Charlie Wilson’s War (Nichols, 2007)

Mike Nichols’ problematic and exciting treatment of Congressman Charles Wilson, who single handily helped fund the Afghan Mujahideen against the invading Russians in the 1980’s, is the kind of historical revisionism Hollywood loves – heavy on dramatic weight and light on History. But the film has an energy (mainly due to the first rate performance by Philip Seymour Hoffman as a smarmy and dedicated C.I.A. agent) that’s hard to deny, even when the screenplay and direction seem overt and preachy. Hoffman and Tom Hanks (as Wilson) share a haunting final scene where the disgruntled spy tells the big wig politician of the impending extremism rising up in Afghanistan. The writing of terrorism is on the wall, but the American Government seems too busy celebrating its momentary victory to foresee the horrors to come.

Advertisements

2 thoughts on “Charlie Wilson’s War (Nichols, 2007)

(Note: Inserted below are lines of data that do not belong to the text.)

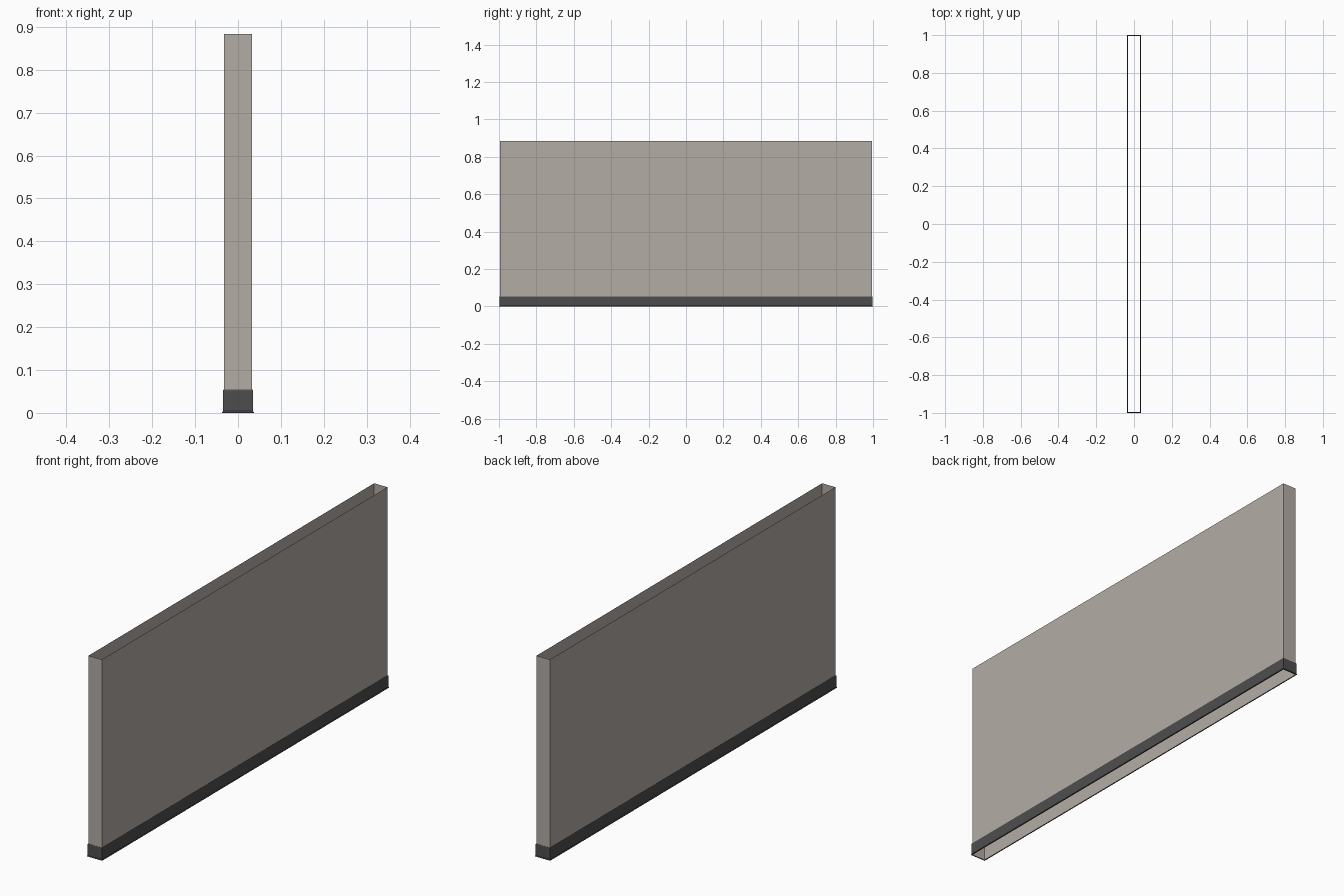
import bpy, bmesh

if "Cube" in bpy.data.objects:
    bpy.data.objects.remove(bpy.data.objects["Cube"])


def material(name, rgb):
    m = bpy.data.materials.new(name)
    m.diffuse_color = (*rgb, 1)
    m.use_nodes = True
    m.node_tree.nodes["Principled BSDF"].inputs["Base Color"].default_value = m.diffuse_color
    return m


def swept_ring(name, profile, mat, closed=False):
    """Sweep a profile of (outset, z) points around the wall footprint."""
    bm = bmesh.new()
    rings = []
    for outset, z in profile:
        x, y = HALF_X + outset, HALF_Y + outset
        rings.append([bm.verts.new((sx * x, sy * y, z))
                      for sx, sy in ((-1, -1), (1, -1), (1, 1), (-1, 1))])
    pairs = list(zip(rings, rings[1:]))
    if closed:
        pairs.append((rings[-1], rings[0]))
    for a, b in pairs:
        for i in range(4):
            j = (i + 1) % 4
            bm.faces.new((a[i], a[j], b[j], b[i]))
    me = bpy.data.meshes.new(name)
    bm.to_mesh(me)
    bm.free()
    me.materials.append(mat)
    ob = bpy.data.objects.new(name, me)
    bpy.context.collection.objects.link(ob)
    return ob


HALF_X, HALF_Y = 0.0325, 0.995
plaster = material("warm grey plaster", (0.45, 0.415, 0.375))
dark = material("dark grey trim", (0.076, 0.076, 0.077))

# Hollow wall, open at top and bottom
swept_ring("wall_panels", [(0, 0), (0, 0.884)], plaster)

# Skirting board with chamfered top edge and small flared foot
swept_ring("skirting_board",
           [(0.0003, 0), (0.005, 0), (0.005, 0.001), (0.0028, 0.004),
            (0.0028, 0.051), (0.0018, 0.054), (0.0003, 0.054)], dark)
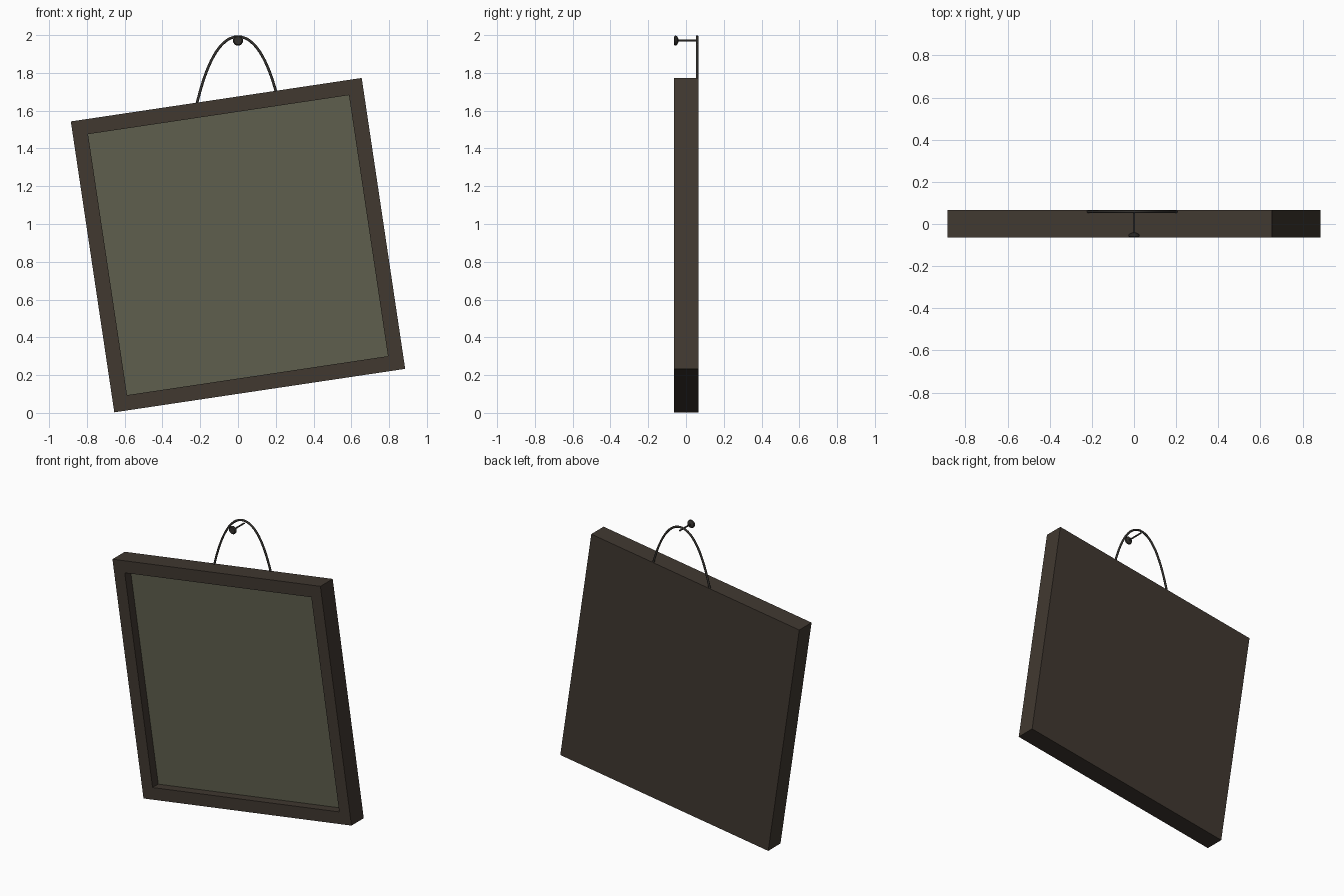
import bpy, bmesh, math
from mathutils import Matrix

cube = bpy.data.objects.get("Cube")
if cube:
    bpy.data.objects.remove(cube, do_unlink=True)

SIDE, BORDER, RECESS = 1.557, 0.08, 0.06
FRONT, BACK = -0.064, 0.066
TILT = Matrix.Translation((0, 0, 0.888)) @ Matrix.Rotation(math.radians(-8.5), 4, 'Y')


def material(name, rgb):
    m = bpy.data.materials.new(name)
    m.use_nodes = True
    m.diffuse_color = (*rgb, 1)
    bsdf = next(n for n in m.node_tree.nodes if n.type == 'BSDF_PRINCIPLED')
    bsdf.inputs["Base Color"].default_value = (*rgb, 1)
    return m


def mesh_object(name, bm, mats):
    me = bpy.data.meshes.new(name)
    bm.normal_update()
    bm.to_mesh(me)
    bm.free()
    for m in mats:
        me.materials.append(m)
    ob = bpy.data.objects.new(name, me)
    bpy.context.collection.objects.link(ob)
    return ob


wood = material("dark brown wood", (0.052, 0.040, 0.030))
green = material("olive green panel", (0.112, 0.112, 0.074))
iron = material("dark iron", (0.034, 0.031, 0.027))

# Tilted frame: a slab whose front is inset and pushed back to form the panel
bm = bmesh.new()
bmesh.ops.create_cube(bm, size=1, matrix=Matrix.Translation((0, (FRONT + BACK) / 2, 0))
                      @ Matrix.Diagonal((SIDE, BACK - FRONT, SIDE, 1)))
bm.normal_update()
front = next(f for f in bm.faces if f.normal.y < -0.9)
bmesh.ops.inset_region(bm, faces=[front], thickness=BORDER, use_even_offset=True)
panel = bmesh.ops.extrude_discrete_faces(bm, faces=[front])["faces"][0]
bmesh.ops.translate(bm, verts=panel.verts, vec=(0, RECESS, 0))
panel.material_index = 1
bm.transform(TILT)
mesh_object("picture_frame", bm, [wood, green])

# Hanging wire: an arch over the nail with both ends sunk into the frame
curve = bpy.data.curves.new("hanging_wire", 'CURVE')
curve.dimensions = '3D'
curve.bevel_depth = 0.007
curve.bevel_resolution = 2
curve.use_fill_caps = True
STEPS = 40
spline = curve.splines.new('POLY')
spline.points.add(STEPS)
for i, p in enumerate(spline.points):
    x = -0.219 * math.cos(math.pi * i / STEPS)
    p.co = (x, 0.059, 1.992 - 5.5 * x**2 - 42 * x**4, 1)
curve.materials.append(iron)
wire = bpy.data.objects.new("hanging_wire", curve)
bpy.context.collection.objects.link(wire)

# Nail: a lathed profile of (radius, depth) with a bevelled head
profile = [(0, -0.064), (0.021, -0.064), (0.027, -0.057), (0.024, -0.048),
           (0.011, -0.041), (0.005, -0.041), (0.005, 0.066), (0, 0.066)]
bm = bmesh.new()
verts = [bm.verts.new((r, y, 0)) for r, y in profile]
edges = [bm.edges.new(pair) for pair in zip(verts, verts[1:])]
bmesh.ops.spin(bm, geom=verts + edges, cent=(0, 0, 0), axis=(0, 1, 0),
               angle=math.tau, steps=16)
bmesh.ops.remove_doubles(bm, verts=bm.verts, dist=1e-5)
bmesh.ops.recalc_face_normals(bm, faces=bm.faces)
bm.transform(Matrix.Translation((0, 0, 1.971)))
nail = mesh_object("nail", bm, [iron])
bpy.ops.object.select_all(action='DESELECT')
nail.select_set(True)
bpy.context.view_layer.objects.active = nail
bpy.ops.object.shade_smooth_by_angle(angle=math.radians(35))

  1. I think I liked this more than you. I agree, yes heavy on drama and light on history but MIke Nichols likes to entertain so long as there is some nugget of responsible truth in the center and I think he achieved that. Maybe the final scene is a bit direct but an audience needs that to leave the theater with some reality (illusion of reality) I certainly didn’t love the film but I’d watch it again just for the performances…..

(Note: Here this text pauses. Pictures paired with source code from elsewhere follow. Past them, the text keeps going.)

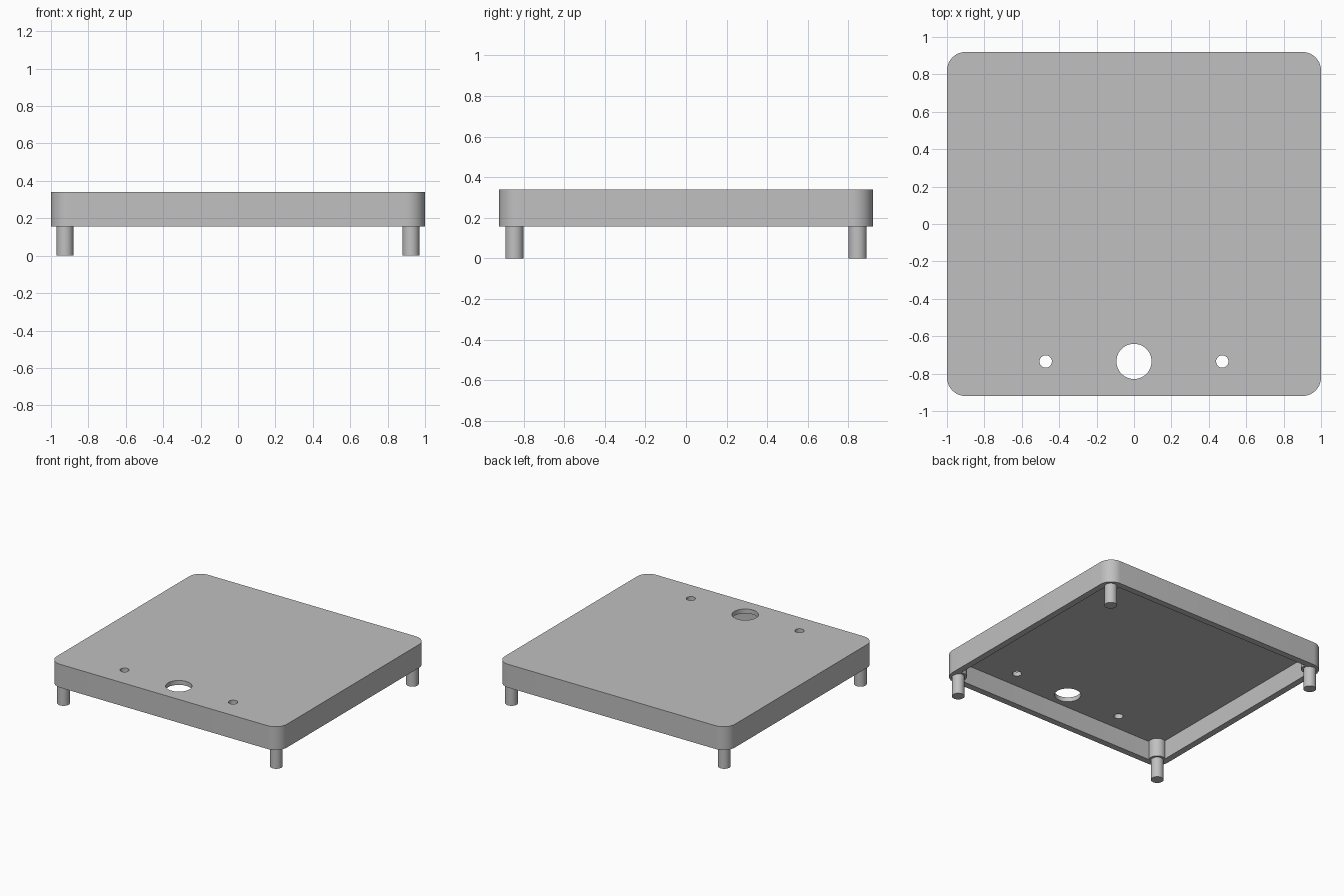
import bpy
import bmesh
from math import cos, sin, pi, radians

cube = bpy.data.objects.get("Cube")
if cube:
    bpy.data.objects.remove(cube, do_unlink=True)

HALF_X, HALF_Y, RADIUS, WALL = 1.0, 0.92, 0.1, 0.05
RIM_Z, CEILING_Z, TOP_Z = 0.157, 0.305, 0.34

grey = bpy.data.materials.new("plain_grey")
grey.use_nodes = True
colour = (0.53, 0.53, 0.53, 1)
grey.diffuse_color = colour
grey.node_tree.nodes["Principled BSDF"].inputs["Base Color"].default_value = colour


def rounded_rect(hx, hy, r, steps=12):
    centres = [(hx - r, hy - r), (r - hx, hy - r), (r - hx, r - hy), (hx - r, r - hy)]
    return [(cx + r * cos(a), cy + r * sin(a))
            for q, (cx, cy) in enumerate(centres)
            for a in [(q + i / steps) * pi / 2 for i in range(steps + 1)]]


def circle(x, y, r, steps=48):
    return [(x + r * cos(2 * pi * i / steps), y + r * sin(2 * pi * i / steps))
            for i in range(steps)]


def prism(name, outline, z0, z1):
    bm = bmesh.new()
    face = bm.faces.new([bm.verts.new((x, y, z0)) for x, y in outline])
    top = bmesh.ops.extrude_face_region(bm, geom=[face])["geom"]
    bmesh.ops.translate(bm, vec=(0, 0, z1 - z0),
                        verts=[v for v in top if isinstance(v, bmesh.types.BMVert)])
    bmesh.ops.recalc_face_normals(bm, faces=bm.faces)
    mesh = bpy.data.meshes.new(name)
    bm.to_mesh(mesh)
    bm.free()
    mesh.materials.append(grey)
    obj = bpy.data.objects.new(name, mesh)
    bpy.context.collection.objects.link(obj)
    return obj


def smooth(obj):
    bpy.ops.object.select_all(action="DESELECT")
    obj.select_set(True)
    bpy.context.view_layer.objects.active = obj
    bpy.ops.object.shade_smooth_by_angle(angle=radians(35))


def cut(body, cutter):
    mod = body.modifiers.new(cutter.name, "BOOLEAN")
    mod.operation = "DIFFERENCE"
    mod.solver = "EXACT"
    mod.object = cutter
    bpy.context.view_layer.objects.active = body
    bpy.ops.object.modifier_apply(modifier=mod.name)
    bpy.data.objects.remove(cutter, do_unlink=True)


# Shallow lid, open underneath
lid = prism("lid_shell", rounded_rect(HALF_X, HALF_Y, RADIUS), RIM_Z, TOP_Z)
cavity = rounded_rect(HALF_X - WALL, HALF_Y - WALL, RADIUS - WALL)
cut(lid, prism("cavity_cutter", cavity, RIM_Z - 0.1, CEILING_Z))

# One large hole between two small ones
for x, r in ((-0.472, 0.033), (0, 0.094), (0.472, 0.033)):
    cut(lid, prism("hole_cutter", circle(x, -0.735, r), RIM_Z, TOP_Z + 0.1))
smooth(lid)

# Corner posts: wide boss inside the lid, narrower leg below
for side_y, row in ((-1, "front"), (1, "back")):
    for side_x, side in ((-1, "right"), (1, "left")):
        x, y = 0.925 * side_x, 0.845 * side_y
        smooth(prism(f"{row}_{side}_boss", circle(x, y, 0.062), RIM_Z + 0.004, CEILING_Z + 0.01))
        smooth(prism(f"{row}_{side}_leg", circle(x, y, 0.045), 0, RIM_Z + 0.02))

  2. It seemed like this film was trying to say something important and entertain, but didn’t do either with much stylistic identity or cohesion. It felt caught in the middle of two different tones, neither very interesting or engaging. It’s like Sorkin and Nichols felt they could coast a long on their credentials and it shows in the lazy plot structure and pacing. Thank God for Philip Seymour Hoffman, Tom Hanks, and Amy Adams (who saves the day again).

Leave a Reply

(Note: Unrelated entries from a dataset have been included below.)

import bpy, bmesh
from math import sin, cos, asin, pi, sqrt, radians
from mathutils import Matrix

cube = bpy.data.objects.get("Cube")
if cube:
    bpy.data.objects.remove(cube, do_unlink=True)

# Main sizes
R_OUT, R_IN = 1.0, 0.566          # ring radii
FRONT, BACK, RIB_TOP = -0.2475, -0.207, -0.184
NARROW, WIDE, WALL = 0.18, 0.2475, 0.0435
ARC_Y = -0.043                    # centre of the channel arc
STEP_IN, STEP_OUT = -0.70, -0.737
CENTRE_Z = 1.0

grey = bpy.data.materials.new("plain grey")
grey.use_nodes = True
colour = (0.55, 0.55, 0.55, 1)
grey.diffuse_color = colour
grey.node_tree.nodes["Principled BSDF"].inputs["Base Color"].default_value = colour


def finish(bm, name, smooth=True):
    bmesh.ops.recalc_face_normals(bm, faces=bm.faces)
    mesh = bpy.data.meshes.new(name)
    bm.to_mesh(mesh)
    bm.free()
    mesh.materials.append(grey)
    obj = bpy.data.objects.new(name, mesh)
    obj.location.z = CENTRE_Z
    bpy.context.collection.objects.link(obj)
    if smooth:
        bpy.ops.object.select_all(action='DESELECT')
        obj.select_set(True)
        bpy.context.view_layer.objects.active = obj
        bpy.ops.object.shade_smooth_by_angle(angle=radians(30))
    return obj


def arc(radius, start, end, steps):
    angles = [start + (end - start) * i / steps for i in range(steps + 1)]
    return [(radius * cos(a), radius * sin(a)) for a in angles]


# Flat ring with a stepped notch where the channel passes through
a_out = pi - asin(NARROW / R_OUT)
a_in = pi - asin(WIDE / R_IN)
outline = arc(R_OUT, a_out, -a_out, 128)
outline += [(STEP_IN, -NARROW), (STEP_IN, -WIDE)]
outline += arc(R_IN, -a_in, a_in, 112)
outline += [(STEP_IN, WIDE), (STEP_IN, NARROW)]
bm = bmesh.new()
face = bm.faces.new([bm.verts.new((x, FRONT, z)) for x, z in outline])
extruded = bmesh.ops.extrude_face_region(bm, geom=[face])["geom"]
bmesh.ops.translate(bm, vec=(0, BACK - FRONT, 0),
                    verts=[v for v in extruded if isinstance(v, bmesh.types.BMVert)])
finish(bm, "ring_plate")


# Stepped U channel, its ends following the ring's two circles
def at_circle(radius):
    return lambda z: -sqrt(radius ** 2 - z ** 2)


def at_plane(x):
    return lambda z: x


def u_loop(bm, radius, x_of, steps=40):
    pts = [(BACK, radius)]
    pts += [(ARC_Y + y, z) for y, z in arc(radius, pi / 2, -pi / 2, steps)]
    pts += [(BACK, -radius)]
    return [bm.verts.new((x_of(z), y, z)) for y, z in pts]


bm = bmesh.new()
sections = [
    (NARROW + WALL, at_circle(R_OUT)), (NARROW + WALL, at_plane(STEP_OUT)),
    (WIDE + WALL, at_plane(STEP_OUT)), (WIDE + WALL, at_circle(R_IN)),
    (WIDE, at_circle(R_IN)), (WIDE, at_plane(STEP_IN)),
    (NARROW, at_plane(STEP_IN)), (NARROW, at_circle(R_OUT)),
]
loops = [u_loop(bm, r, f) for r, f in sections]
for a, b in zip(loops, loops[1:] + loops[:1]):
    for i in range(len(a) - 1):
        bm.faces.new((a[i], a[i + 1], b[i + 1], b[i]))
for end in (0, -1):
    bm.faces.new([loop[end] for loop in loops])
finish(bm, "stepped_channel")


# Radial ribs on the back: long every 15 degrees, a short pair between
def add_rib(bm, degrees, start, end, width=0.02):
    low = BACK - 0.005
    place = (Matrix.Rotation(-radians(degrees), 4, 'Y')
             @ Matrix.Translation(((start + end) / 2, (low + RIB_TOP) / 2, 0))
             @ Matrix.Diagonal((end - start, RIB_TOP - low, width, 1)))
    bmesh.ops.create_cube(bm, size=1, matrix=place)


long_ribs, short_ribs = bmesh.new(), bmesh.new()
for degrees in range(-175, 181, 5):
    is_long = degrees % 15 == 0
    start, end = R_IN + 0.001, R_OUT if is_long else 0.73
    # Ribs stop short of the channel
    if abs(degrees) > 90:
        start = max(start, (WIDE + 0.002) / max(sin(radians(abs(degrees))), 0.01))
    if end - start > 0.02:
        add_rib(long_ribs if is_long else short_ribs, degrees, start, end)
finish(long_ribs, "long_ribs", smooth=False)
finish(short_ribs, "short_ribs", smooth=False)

Fill in your details below or click an icon to log in:

WordPress.com Logo

You are commenting using your WordPress.com account. Log Out / Change )

Twitter picture

You are commenting using your Twitter account. Log Out / Change )

Facebook photo

You are commenting using your Facebook account. Log Out / Change )

Google+ photo

You are commenting using your Google+ account. Log Out / Change )

Connecting to %s